Think Gran Canaria’s a Spanish island? Well, you’d be both right and wrong. For whilst it’s indisputably politically Spanish, geographically it’s African. A recent academic study on prehistoric barley only serves to highlight the powerful connection between the island and its mother Africa.
We’re often to be found curled up at night (or indeed at any other time) with a copy of something interesting. And one of the Journal of Archaelogical Science‘s latest studies made for fascinating reading. Namely, of-Berbers-and-barley’s Farmer fidelity in the Canary Islands revealed by ancient DNA from prehistoric seeds.
1. Gran Canaria: of Berbers and barley
Enrol your child in a Gran Canaria school and their classmates are as likely to include an Aythami and an Ayoze as an Alejandro and an Andres; a Cathaysa and a Chaxiraxi as a Cecilia and Cristina. Why? Well, this is a Spanish island which embraces its Berber past.
Nobody knows for sure exactly how and when the canarii, the Amazigh-descending tribes, arrived on Gran Canaria. But everybody’s aware of when their relatively untroubled stay on the island started to come to an end. During the Castilian conquest of GC from 1478 to 1483.
One of the staple ingredients of the canarii diet though remains an essential in your average Gran Canaria larder. We’re talking gofio. The canarii used to toast barley and wheat in clay jars before grinding the cereal in hand mills fashioned out of porous basalt stones to produce a sort of flour. This is still used to add substance to soups and stews, as well as to give body to milk drunk by children in the morning and evening.
A popular savoury dish on the island is gofio escaldado. Here the cereal is scalded with boiling hot (ordinarily fish) stock and you scoop the resulting mess into your mouth using a slice of red onion. Those with a sweet tooth will prefer helado/mus de gofio (gofio ice cream/mousse).

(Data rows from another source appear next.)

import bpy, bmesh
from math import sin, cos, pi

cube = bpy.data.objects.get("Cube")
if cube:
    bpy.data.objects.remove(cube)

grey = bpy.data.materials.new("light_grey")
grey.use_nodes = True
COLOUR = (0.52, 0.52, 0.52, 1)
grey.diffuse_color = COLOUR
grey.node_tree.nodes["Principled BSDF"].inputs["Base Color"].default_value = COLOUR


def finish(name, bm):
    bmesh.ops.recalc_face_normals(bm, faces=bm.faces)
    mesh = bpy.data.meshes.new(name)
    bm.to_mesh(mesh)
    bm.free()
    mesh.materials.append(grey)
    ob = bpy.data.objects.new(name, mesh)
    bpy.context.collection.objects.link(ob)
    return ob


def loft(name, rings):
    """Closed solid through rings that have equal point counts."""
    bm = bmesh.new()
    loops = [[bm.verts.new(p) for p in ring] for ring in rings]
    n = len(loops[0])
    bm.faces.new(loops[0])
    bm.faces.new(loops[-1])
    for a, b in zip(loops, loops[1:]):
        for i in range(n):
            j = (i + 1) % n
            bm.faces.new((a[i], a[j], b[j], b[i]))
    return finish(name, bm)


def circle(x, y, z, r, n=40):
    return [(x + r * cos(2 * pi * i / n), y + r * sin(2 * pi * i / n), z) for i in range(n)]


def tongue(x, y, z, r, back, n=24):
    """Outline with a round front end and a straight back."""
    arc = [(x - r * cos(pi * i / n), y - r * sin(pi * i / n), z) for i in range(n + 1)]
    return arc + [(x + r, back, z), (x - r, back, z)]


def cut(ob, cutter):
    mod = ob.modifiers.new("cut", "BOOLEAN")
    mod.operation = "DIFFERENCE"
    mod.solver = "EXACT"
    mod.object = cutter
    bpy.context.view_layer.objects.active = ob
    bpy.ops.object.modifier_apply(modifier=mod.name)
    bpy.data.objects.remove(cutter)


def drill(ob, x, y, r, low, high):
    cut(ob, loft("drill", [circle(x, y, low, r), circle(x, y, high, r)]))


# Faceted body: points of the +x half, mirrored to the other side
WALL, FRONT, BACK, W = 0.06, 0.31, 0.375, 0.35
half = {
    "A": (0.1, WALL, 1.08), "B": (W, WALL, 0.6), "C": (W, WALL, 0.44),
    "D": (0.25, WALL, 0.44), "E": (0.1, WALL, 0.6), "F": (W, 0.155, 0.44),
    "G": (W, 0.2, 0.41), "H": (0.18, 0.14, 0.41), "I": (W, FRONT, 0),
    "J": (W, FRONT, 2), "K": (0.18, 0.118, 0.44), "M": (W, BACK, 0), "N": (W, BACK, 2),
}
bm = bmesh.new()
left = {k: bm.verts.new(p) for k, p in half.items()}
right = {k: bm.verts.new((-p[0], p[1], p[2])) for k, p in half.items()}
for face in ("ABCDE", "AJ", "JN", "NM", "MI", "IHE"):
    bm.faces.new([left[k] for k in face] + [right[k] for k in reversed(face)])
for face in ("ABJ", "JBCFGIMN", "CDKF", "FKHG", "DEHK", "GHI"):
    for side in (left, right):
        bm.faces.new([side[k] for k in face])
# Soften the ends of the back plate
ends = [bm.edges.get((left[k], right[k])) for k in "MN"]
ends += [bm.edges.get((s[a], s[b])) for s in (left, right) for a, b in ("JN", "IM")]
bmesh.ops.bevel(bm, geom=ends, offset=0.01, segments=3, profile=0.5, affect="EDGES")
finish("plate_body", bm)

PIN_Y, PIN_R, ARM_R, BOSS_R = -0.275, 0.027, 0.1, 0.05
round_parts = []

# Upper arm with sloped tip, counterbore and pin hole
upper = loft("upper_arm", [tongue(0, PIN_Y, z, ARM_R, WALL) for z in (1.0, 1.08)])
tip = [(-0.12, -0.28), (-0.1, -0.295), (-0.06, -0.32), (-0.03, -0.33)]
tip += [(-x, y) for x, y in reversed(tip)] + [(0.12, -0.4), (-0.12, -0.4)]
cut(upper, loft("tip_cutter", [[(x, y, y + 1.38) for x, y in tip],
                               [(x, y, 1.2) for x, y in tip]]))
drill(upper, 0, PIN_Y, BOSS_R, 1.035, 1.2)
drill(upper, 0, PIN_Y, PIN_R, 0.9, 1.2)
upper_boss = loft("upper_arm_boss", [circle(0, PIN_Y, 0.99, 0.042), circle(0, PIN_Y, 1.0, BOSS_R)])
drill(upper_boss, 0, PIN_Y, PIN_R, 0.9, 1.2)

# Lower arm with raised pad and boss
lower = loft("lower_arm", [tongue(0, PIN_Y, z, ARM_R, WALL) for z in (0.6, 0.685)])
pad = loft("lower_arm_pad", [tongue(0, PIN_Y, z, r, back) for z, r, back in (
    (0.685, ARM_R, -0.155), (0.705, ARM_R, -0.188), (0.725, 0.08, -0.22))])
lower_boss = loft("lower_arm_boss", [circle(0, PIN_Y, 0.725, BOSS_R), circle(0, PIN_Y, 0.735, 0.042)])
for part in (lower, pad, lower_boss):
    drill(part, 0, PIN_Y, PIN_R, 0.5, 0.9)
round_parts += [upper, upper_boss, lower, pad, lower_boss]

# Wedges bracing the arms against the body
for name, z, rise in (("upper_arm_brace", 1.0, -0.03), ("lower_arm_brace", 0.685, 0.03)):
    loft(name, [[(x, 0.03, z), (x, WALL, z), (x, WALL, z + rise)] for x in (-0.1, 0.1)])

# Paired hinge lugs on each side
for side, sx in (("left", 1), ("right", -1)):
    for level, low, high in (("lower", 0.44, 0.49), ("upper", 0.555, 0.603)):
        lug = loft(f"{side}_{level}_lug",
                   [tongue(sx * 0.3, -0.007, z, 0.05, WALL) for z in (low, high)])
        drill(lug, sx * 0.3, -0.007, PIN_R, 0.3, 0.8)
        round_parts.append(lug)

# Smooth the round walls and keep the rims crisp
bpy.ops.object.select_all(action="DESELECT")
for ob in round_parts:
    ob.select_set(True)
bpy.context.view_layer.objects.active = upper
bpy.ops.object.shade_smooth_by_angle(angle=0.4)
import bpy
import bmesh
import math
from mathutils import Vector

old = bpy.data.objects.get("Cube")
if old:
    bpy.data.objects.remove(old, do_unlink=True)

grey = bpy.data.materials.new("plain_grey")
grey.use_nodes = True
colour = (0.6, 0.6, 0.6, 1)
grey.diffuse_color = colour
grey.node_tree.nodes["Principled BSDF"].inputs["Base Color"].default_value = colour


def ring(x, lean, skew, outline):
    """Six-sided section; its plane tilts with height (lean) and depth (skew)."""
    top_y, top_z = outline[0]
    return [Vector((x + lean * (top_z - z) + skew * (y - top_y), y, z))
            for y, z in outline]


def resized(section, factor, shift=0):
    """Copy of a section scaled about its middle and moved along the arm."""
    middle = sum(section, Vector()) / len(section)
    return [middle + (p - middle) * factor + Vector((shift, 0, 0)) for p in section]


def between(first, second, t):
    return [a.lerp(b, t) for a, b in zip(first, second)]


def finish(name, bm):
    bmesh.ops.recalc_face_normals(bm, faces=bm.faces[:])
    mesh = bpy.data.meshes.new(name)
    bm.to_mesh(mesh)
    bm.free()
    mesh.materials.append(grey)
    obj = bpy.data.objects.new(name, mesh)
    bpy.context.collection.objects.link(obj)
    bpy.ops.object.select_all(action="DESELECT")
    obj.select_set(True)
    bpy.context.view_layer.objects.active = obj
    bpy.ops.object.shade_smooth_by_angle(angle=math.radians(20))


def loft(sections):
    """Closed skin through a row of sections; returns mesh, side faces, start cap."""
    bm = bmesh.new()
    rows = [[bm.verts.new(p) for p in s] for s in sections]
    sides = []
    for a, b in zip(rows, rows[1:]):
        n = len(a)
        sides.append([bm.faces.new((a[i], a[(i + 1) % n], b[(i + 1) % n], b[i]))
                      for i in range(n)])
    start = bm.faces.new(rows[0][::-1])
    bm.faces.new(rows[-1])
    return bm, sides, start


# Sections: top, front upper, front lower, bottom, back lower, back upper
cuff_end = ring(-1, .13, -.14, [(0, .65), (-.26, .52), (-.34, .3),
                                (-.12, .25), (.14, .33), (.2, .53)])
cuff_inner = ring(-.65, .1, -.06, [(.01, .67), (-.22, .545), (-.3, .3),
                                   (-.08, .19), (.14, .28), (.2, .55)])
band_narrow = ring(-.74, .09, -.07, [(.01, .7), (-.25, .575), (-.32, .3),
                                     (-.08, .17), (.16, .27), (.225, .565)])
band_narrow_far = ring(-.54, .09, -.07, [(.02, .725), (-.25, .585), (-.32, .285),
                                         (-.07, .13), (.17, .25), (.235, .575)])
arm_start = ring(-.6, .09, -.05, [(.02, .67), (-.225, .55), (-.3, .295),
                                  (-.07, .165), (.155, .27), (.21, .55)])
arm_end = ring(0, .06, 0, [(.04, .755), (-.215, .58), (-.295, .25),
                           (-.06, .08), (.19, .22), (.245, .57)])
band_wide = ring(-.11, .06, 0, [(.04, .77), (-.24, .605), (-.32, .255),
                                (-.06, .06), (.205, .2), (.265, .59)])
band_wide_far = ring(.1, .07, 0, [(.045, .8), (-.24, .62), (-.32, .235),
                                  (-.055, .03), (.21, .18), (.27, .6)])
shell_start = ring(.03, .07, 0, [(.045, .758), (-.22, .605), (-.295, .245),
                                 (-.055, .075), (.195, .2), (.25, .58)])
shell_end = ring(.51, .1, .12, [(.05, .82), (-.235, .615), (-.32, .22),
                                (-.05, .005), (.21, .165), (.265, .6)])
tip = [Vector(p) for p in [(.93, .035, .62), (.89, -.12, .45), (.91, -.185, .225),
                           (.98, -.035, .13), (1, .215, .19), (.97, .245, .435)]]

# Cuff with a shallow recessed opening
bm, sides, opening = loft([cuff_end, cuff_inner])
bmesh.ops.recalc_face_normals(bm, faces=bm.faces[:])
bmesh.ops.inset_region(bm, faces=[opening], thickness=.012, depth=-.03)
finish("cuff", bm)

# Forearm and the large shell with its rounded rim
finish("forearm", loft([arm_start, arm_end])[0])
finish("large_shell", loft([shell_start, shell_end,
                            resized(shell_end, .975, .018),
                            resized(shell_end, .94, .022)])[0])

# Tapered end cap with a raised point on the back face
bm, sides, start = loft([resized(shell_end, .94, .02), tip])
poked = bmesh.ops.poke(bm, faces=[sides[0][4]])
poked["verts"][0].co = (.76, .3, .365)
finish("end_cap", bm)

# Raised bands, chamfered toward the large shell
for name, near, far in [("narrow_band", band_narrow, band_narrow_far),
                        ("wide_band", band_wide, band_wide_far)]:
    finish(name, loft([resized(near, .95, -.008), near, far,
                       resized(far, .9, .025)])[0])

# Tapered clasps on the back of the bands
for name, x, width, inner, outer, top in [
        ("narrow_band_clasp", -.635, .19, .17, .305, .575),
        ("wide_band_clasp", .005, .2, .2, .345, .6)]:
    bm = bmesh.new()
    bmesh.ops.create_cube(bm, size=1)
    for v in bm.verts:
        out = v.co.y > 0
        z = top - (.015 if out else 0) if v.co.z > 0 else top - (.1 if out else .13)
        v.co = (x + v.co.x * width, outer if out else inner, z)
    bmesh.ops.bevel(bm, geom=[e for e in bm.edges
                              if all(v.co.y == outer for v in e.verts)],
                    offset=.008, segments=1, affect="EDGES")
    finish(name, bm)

Gofio production became larger in scale following the Spanish invasion, with water replacing hand as a means to mill. There are commercial molinos dotted throughout the island, along with more traditional ones such as the 16th-century Molino del Conde in northern GC’s Firgas. Ask Alejandra from the tourist information office next door to demonstrate the process of reducing grains to flour, said to be the secret behind the Canarians being arguably Spain’s strongest people.
2. Farmer Fidelity in the Canary Islands: the findings
Farmer fidelity in the Canary Islands revealed by ancient DNA from prehistoric seeds was a joint project involving academics from Spain’s University of Las Palmas de Gran Canaria and boffins from Linköping University in Sweden. They analyzed the DNA of ancient barley seeds found in cave granaries such as Guía‘s Cenobio de Valeron which historians once fantasized was a convent for the high priestesses of the canarii, the harimaguada. Concluding that seeds found were around 1,000 years old and a north African variety identical to that cultivated today.
Gran Canaria Local talked to one of the leading Canarian researchers, Jacob Morales-Mateos. He revealed to us that the canarii farmed the land more than the other Amazigh-descending tribes on the rest of the Canary Islands, “constructing the archipelago’s only fortified granaries”. This helped preserve the seeds and aid his team “to decipher the origin of their crops, and with it, the very origin of the aboriginal Canarians.”